## Problem
Reproduce all of the data, making sure that no line differs from the original.

## Given data
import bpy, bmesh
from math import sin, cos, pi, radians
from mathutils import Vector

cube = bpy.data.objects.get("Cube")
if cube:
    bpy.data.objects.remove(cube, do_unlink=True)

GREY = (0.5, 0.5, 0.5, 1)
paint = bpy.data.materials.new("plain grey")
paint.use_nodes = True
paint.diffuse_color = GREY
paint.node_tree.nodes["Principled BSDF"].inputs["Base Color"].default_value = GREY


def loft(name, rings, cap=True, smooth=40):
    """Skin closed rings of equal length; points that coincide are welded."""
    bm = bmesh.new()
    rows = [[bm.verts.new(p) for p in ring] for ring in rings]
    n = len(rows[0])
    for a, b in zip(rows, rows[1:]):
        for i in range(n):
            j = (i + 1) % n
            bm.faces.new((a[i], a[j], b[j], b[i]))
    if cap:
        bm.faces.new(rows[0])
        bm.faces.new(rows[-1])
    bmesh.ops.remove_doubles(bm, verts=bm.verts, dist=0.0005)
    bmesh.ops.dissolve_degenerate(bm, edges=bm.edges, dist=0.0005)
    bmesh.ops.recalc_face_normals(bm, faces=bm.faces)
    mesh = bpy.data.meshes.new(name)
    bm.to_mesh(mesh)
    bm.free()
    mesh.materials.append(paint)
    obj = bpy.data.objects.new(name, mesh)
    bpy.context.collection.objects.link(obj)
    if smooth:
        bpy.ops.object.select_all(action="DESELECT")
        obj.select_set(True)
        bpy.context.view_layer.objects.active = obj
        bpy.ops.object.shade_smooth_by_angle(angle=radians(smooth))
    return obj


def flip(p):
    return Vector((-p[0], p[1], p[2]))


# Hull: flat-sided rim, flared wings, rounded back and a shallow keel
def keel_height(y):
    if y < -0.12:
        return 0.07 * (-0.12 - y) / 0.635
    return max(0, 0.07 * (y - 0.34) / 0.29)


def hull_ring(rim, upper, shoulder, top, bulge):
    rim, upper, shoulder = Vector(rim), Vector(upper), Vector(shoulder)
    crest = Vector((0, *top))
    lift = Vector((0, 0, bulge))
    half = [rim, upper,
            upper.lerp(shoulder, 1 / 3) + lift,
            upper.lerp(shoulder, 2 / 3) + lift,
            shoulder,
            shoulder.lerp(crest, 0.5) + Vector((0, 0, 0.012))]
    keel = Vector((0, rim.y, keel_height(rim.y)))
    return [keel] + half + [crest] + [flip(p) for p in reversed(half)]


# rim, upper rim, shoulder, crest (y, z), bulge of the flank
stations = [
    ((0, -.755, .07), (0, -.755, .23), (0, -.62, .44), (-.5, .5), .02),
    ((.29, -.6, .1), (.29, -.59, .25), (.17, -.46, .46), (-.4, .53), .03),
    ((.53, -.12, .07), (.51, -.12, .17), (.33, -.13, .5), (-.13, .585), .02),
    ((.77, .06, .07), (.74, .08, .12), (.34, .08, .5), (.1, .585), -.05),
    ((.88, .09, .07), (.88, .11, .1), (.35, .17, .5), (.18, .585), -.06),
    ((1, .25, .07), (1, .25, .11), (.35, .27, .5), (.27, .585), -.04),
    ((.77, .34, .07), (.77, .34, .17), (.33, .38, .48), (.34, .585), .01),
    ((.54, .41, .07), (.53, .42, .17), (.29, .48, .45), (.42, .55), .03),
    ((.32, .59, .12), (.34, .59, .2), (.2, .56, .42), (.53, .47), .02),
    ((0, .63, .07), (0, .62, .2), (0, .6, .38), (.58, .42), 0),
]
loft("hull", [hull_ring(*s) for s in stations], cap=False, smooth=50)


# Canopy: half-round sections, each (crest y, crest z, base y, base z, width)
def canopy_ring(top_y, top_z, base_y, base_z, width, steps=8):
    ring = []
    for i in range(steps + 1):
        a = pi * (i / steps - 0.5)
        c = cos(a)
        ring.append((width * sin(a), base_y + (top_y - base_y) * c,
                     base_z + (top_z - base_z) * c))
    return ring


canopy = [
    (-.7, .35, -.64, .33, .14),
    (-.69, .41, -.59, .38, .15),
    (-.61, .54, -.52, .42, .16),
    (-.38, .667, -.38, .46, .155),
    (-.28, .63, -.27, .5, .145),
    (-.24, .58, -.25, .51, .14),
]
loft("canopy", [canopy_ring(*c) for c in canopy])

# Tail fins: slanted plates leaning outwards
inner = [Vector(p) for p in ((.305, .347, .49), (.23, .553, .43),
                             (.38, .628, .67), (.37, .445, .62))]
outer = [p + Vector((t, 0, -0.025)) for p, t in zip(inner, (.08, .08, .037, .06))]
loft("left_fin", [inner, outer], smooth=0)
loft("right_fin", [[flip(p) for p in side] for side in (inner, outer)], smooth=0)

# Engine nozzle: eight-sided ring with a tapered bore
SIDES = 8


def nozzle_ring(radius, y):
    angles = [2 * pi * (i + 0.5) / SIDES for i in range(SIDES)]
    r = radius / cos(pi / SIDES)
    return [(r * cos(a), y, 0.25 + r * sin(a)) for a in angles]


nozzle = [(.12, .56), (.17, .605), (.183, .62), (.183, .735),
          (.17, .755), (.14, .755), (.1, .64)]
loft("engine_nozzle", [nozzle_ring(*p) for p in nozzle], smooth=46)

## Reply to the task
import bpy, bmesh
from math import sin, cos, pi, radians
from mathutils import Vector

cube = bpy.data.objects.get("Cube")
if cube:
    bpy.data.objects.remove(cube, do_unlink=True)

GREY = (0.5, 0.5, 0.5, 1)
paint = bpy.data.materials.new("plain grey")
paint.use_nodes = True
paint.diffuse_color = GREY
paint.node_tree.nodes["Principled BSDF"].inputs["Base Color"].default_value = GREY


def loft(name, rings, cap=True, smooth=40):
    """Skin closed rings of equal length; points that coincide are welded."""
    bm = bmesh.new()
    rows = [[bm.verts.new(p) for p in ring] for ring in rings]
    n = len(rows[0])
    for a, b in zip(rows, rows[1:]):
        for i in range(n):
            j = (i + 1) % n
            bm.faces.new((a[i], a[j], b[j], b[i]))
    if cap:
        bm.faces.new(rows[0])
        bm.faces.new(rows[-1])
    bmesh.ops.remove_doubles(bm, verts=bm.verts, dist=0.0005)
    bmesh.ops.dissolve_degenerate(bm, edges=bm.edges, dist=0.0005)
    bmesh.ops.recalc_face_normals(bm, faces=bm.faces)
    mesh = bpy.data.meshes.new(name)
    bm.to_mesh(mesh)
    bm.free()
    mesh.materials.append(paint)
    obj = bpy.data.objects.new(name, mesh)
    bpy.context.collection.objects.link(obj)
    if smooth:
        bpy.ops.object.select_all(action="DESELECT")
        obj.select_set(True)
        bpy.context.view_layer.objects.active = obj
        bpy.ops.object.shade_smooth_by_angle(angle=radians(smooth))
    return obj


def flip(p):
    return Vector((-p[0], p[1], p[2]))


# Hull: flat-sided rim, flared wings, rounded back and a shallow keel
def keel_height(y):
    if y < -0.12:
        return 0.07 * (-0.12 - y) / 0.635
    return max(0, 0.07 * (y - 0.34) / 0.29)


def hull_ring(rim, upper, shoulder, top, bulge):
    rim, upper, shoulder = Vector(rim), Vector(upper), Vector(shoulder)
    crest = Vector((0, *top))
    lift = Vector((0, 0, bulge))
    half = [rim, upper,
            upper.lerp(shoulder, 1 / 3) + lift,
            upper.lerp(shoulder, 2 / 3) + lift,
            shoulder,
            shoulder.lerp(crest, 0.5) + Vector((0, 0, 0.012))]
    keel = Vector((0, rim.y, keel_height(rim.y)))
    return [keel] + half + [crest] + [flip(p) for p in reversed(half)]


# rim, upper rim, shoulder, crest (y, z), bulge of the flank
stations = [
    ((0, -.755, .07), (0, -.755, .23), (0, -.62, .44), (-.5, .5), .02),
    ((.29, -.6, .1), (.29, -.59, .25), (.17, -.46, .46), (-.4, .53), .03),
    ((.53, -.12, .07), (.51, -.12, .17), (.33, -.13, .5), (-.13, .585), .02),
    ((.77, .06, .07), (.74, .08, .12), (.34, .08, .5), (.1, .585), -.05),
    ((.88, .09, .07), (.88, .11, .1), (.35, .17, .5), (.18, .585), -.06),
    ((1, .25, .07), (1, .25, .11), (.35, .27, .5), (.27, .585), -.04),
    ((.77, .34, .07), (.77, .34, .17), (.33, .38, .48), (.34, .585), .01),
    ((.54, .41, .07), (.53, .42, .17), (.29, .48, .45), (.42, .55), .03),
    ((.32, .59, .12), (.34, .59, .2), (.2, .56, .42), (.53, .47), .02),
    ((0, .63, .07), (0, .62, .2), (0, .6, .38), (.58, .42), 0),
]
loft("hull", [hull_ring(*s) for s in stations], cap=False, smooth=50)


# Canopy: half-round sections, each (crest y, crest z, base y, base z, width)
def canopy_ring(top_y, top_z, base_y, base_z, width, steps=8):
    ring = []
    for i in range(steps + 1):
        a = pi * (i / steps - 0.5)
        c = cos(a)
        ring.append((width * sin(a), base_y + (top_y - base_y) * c,
                     base_z + (top_z - base_z) * c))
    return ring


canopy = [
    (-.7, .35, -.64, .33, .14),
    (-.69, .41, -.59, .38, .15),
    (-.61, .54, -.52, .42, .16),
    (-.38, .667, -.38, .46, .155),
    (-.28, .63, -.27, .5, .145),
    (-.24, .58, -.25, .51, .14),
]
loft("canopy", [canopy_ring(*c) for c in canopy])

# Tail fins: slanted plates leaning outwards
inner = [Vector(p) for p in ((.305, .347, .49), (.23, .553, .43),
                             (.38, .628, .67), (.37, .445, .62))]
outer = [p + Vector((t, 0, -0.025)) for p, t in zip(inner, (.08, .08, .037, .06))]
loft("left_fin", [inner, outer], smooth=0)
loft("right_fin", [[flip(p) for p in side] for side in (inner, outer)], smooth=0)

# Engine nozzle: eight-sided ring with a tapered bore
SIDES = 8


def nozzle_ring(radius, y):
    angles = [2 * pi * (i + 0.5) / SIDES for i in range(SIDES)]
    r = radius / cos(pi / SIDES)
    return [(r * cos(a), y, 0.25 + r * sin(a)) for a in angles]


nozzle = [(.12, .56), (.17, .605), (.183, .62), (.183, .735),
          (.17, .755), (.14, .755), (.1, .64)]
loft("engine_nozzle", [nozzle_ring(*p) for p in nozzle], smooth=46)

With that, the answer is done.